Clay Drummond, who set up the Facebook page, said he hadn't slept since the day it happened.
"We know they are there, we've just got to find them. I'll keep going until we get them home."
Searchers found a day-pack yesterday with missing instructor Bryce Jourdain's name on it.
Taranaki search and rescue co-ordinator Sergeant Andrew Ross said it was found on rocks in front of the New Plymouth power station.
"It had a throw rope in it that he may have had on him," Mr Ross said.
The find confirmed the searchers were looking in the right areas, he said.
Flowers thrown into the sea at Back Beach last week had turned up at Ngamotu Beach.
Several items of clothing had been found by search and rescue, but it was not yet known if they belonged to the missing.
EXPERTS ON CURRENTS PLOT SEARCH ZONE
Oceanographers are assisting in the search for two students and their instructor lost off the Taranaki coast.
The three disappeared into heavy surf during a traverse of Paritutu rock last Wednesday.
Spotswood College students Felipe Melo, 17, and Stephen Kahukaka-Gedye, 17, and Taranaki Outdoor Pursuits Education Centre instructor Bryce John Jourdain, 42, are still missing and are now presumed drowned.
The police officer in charge of the body recovery operation, Taranaki search and rescue co-ordinator Sergeant Andrew Ross said they were pleased to have the support of New Plymouth-based experts Met Ocean Solutions to help work out where the search effort should be concentrated.
From Raglan yesterday, Brett Beamsley said the company's managing director, New Plymouth-based Peter McCoombe, offered their services as a result of being heavily involved in the surfing scene.
It was the first time the company had become involved in an offshore search for missing bodies.
Their computer models allow them to provide high resolution data and, in the case of the New Plymouth search, predict where submerged bodies could be expected to be swept. The operating system uses atmospheric weather and hydrodynamic models to work out the tidal and current movements.
These were strongly affected by wind strength.
The early models showed that initially the bodies were predicted to have moved down the coast to the southwest. But on Friday the winds changed 180 degrees and currents were forecast to be moving up the coast to the northeast.

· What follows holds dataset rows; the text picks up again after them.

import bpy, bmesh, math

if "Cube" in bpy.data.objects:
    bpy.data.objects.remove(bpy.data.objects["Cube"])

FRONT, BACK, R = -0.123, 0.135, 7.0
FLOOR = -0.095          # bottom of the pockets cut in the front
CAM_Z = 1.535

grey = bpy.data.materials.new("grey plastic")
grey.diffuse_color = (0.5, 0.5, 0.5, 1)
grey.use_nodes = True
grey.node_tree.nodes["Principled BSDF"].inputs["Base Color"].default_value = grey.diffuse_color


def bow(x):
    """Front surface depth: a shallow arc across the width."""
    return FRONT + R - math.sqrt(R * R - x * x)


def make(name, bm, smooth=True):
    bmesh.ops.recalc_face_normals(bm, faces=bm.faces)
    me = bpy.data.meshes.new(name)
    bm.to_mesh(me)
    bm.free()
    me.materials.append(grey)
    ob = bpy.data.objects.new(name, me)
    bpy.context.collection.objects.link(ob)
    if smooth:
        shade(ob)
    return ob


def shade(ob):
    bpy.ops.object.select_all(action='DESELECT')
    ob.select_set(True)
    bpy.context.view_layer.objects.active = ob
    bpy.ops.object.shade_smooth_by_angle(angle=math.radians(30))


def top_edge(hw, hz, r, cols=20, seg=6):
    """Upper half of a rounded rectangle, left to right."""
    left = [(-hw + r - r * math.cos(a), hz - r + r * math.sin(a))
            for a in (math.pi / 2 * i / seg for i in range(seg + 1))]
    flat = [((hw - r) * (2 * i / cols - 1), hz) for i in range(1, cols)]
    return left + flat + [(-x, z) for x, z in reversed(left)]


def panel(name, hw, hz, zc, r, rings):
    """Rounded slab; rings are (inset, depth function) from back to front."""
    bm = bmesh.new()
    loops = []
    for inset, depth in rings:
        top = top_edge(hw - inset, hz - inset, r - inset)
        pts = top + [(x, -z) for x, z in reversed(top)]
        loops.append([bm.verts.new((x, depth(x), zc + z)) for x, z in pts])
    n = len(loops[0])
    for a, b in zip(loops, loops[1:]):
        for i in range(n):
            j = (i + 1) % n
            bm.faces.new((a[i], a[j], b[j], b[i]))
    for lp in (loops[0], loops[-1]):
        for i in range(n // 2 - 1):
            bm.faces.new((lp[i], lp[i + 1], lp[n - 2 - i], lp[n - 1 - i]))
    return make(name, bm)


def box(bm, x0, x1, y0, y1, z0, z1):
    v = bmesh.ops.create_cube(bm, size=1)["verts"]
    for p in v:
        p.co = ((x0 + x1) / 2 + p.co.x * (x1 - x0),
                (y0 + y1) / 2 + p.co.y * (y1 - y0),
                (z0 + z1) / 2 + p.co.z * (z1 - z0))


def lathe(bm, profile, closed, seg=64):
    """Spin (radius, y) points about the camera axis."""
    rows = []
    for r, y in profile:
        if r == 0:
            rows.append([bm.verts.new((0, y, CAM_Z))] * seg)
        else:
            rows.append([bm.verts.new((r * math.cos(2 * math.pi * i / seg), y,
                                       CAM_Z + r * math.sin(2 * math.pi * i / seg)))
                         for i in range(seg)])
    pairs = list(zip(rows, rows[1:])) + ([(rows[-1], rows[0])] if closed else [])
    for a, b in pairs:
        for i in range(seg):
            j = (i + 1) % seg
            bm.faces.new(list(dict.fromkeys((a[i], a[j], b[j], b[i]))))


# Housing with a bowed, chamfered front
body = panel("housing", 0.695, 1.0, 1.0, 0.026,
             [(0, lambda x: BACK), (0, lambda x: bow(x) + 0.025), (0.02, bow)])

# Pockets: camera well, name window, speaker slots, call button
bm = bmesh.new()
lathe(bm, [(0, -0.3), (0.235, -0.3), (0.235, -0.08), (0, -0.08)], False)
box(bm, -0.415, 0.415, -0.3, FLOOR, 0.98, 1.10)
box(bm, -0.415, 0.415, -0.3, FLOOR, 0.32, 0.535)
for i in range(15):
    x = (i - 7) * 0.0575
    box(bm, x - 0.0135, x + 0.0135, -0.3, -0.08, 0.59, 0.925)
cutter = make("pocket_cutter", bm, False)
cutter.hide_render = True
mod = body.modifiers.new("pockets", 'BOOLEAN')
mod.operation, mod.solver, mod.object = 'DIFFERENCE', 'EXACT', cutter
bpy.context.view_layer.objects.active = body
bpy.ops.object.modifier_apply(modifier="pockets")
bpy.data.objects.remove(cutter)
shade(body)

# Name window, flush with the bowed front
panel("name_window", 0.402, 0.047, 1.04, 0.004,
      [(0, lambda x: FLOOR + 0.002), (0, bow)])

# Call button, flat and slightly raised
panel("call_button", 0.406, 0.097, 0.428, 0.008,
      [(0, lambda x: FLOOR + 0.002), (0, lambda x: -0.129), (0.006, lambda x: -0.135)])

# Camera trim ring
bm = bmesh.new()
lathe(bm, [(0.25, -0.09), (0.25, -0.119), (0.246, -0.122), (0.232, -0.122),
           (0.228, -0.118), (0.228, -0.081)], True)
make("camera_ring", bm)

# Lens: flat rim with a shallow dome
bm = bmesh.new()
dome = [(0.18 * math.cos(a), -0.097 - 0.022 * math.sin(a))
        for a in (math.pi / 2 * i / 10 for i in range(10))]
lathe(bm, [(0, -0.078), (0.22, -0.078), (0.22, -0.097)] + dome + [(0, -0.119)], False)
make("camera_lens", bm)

"At the moment everything is showing the currents moving in that direction." It was assumed the bodies would have initially been taken out to a depth of 25 to 30 metres, he said.
The computer modelling then simulated where they might go from there.
There was also the potential that bodies could have been trapped in a cave at the base of the rock and released later. "Regardless of that, the best guess is still to the northeast."
"I hope it ends well. As well as can be expected and there is some closure," Mr Beamsley said.
Mr Ross yesterday praised the "huge effort" from volunteers and search and rescue teams.
"There's been a big collaboration right across the community.
"It's pretty heartening. It reaffirms my faith in the community."
- Taranaki Daily News
Testing drugs on animals is:Related story: Animal tests 'key' to brain disease cures